Data for analysis:
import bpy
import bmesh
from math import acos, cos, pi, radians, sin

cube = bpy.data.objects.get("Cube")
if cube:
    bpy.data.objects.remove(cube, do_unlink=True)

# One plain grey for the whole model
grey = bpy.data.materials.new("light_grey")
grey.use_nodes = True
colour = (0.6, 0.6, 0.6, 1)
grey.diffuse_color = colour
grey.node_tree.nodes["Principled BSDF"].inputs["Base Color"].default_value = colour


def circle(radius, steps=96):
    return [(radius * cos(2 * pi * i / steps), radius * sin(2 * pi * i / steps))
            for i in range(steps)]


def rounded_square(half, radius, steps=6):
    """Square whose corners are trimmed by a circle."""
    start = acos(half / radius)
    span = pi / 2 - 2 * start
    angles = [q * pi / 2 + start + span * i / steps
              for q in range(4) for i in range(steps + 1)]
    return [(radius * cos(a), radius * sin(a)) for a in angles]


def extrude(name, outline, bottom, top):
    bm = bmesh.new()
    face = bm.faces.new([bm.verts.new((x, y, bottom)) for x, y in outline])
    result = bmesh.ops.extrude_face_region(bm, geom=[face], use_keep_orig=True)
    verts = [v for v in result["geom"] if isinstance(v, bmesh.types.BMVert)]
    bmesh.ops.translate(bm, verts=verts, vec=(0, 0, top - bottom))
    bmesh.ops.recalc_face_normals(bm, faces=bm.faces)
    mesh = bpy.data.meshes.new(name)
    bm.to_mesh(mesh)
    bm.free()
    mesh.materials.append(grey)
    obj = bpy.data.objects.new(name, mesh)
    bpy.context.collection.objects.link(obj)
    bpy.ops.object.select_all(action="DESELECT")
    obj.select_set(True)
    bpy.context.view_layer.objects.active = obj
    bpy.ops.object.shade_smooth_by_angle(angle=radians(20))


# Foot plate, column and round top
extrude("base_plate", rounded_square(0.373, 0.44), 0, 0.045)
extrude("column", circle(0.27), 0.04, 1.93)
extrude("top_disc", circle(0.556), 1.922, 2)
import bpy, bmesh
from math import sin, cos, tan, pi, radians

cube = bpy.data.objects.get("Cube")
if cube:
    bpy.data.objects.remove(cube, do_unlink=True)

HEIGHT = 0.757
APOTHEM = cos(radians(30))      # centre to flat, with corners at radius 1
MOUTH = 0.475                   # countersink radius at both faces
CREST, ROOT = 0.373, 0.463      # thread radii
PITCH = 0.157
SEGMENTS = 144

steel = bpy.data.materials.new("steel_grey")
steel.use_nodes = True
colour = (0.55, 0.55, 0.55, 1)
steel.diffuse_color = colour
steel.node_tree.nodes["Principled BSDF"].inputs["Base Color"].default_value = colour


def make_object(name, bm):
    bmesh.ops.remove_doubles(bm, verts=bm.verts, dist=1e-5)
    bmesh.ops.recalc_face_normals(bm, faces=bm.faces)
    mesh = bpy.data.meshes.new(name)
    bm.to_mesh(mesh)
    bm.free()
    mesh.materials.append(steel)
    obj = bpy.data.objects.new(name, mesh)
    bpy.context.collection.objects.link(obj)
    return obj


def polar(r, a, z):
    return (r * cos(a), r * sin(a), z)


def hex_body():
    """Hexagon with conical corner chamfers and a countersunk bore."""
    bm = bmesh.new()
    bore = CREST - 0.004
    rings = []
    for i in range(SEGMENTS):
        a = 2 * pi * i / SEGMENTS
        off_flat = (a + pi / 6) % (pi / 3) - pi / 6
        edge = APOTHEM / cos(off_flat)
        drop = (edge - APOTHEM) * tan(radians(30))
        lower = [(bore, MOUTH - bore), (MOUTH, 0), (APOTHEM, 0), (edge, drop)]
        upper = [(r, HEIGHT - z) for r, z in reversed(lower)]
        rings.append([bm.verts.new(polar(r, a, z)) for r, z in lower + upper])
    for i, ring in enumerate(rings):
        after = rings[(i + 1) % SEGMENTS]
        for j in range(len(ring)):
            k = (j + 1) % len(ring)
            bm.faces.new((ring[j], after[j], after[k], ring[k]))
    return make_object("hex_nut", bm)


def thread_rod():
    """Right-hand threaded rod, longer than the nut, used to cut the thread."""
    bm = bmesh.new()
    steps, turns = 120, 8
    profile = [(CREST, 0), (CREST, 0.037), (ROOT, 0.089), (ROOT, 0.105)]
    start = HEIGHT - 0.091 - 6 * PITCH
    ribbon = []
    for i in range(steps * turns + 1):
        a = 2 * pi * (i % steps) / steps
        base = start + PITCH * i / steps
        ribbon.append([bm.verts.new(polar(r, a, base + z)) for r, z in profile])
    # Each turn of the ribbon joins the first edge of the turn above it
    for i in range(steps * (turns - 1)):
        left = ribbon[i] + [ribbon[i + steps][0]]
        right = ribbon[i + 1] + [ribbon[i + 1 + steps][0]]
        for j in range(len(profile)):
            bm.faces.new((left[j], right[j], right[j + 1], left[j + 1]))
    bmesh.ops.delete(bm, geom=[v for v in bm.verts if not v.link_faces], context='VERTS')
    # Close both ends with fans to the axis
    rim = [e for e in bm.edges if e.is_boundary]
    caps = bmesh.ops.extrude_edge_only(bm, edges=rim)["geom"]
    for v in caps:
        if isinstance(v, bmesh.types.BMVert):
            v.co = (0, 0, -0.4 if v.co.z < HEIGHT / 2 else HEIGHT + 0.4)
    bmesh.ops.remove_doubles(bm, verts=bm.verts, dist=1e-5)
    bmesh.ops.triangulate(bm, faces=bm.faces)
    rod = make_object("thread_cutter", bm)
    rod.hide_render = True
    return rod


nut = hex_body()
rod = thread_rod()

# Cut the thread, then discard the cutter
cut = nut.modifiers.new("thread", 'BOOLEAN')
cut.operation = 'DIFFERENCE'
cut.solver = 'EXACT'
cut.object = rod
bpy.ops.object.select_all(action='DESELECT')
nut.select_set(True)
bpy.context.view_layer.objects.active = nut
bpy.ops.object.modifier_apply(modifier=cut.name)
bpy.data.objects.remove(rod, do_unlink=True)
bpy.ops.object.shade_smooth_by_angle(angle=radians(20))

How to complete this task: Copy out every line from the records that has the word "verts".

Output of the exercise:
    face = bm.faces.new([bm.verts.new((x, y, bottom)) for x, y in outline])
    verts = [v for v in result["geom"] if isinstance(v, bmesh.types.BMVert)]
    bmesh.ops.translate(bm, verts=verts, vec=(0, 0, top - bottom))
    bmesh.ops.remove_doubles(bm, verts=bm.verts, dist=1e-5)
        rings.append([bm.verts.new(polar(r, a, z)) for r, z in lower + upper])
        ribbon.append([bm.verts.new(polar(r, a, base + z)) for r, z in profile])
    bmesh.ops.delete(bm, geom=[v for v in bm.verts if not v.link_faces], context='VERTS')
    bmesh.ops.remove_doubles(bm, verts=bm.verts, dist=1e-5)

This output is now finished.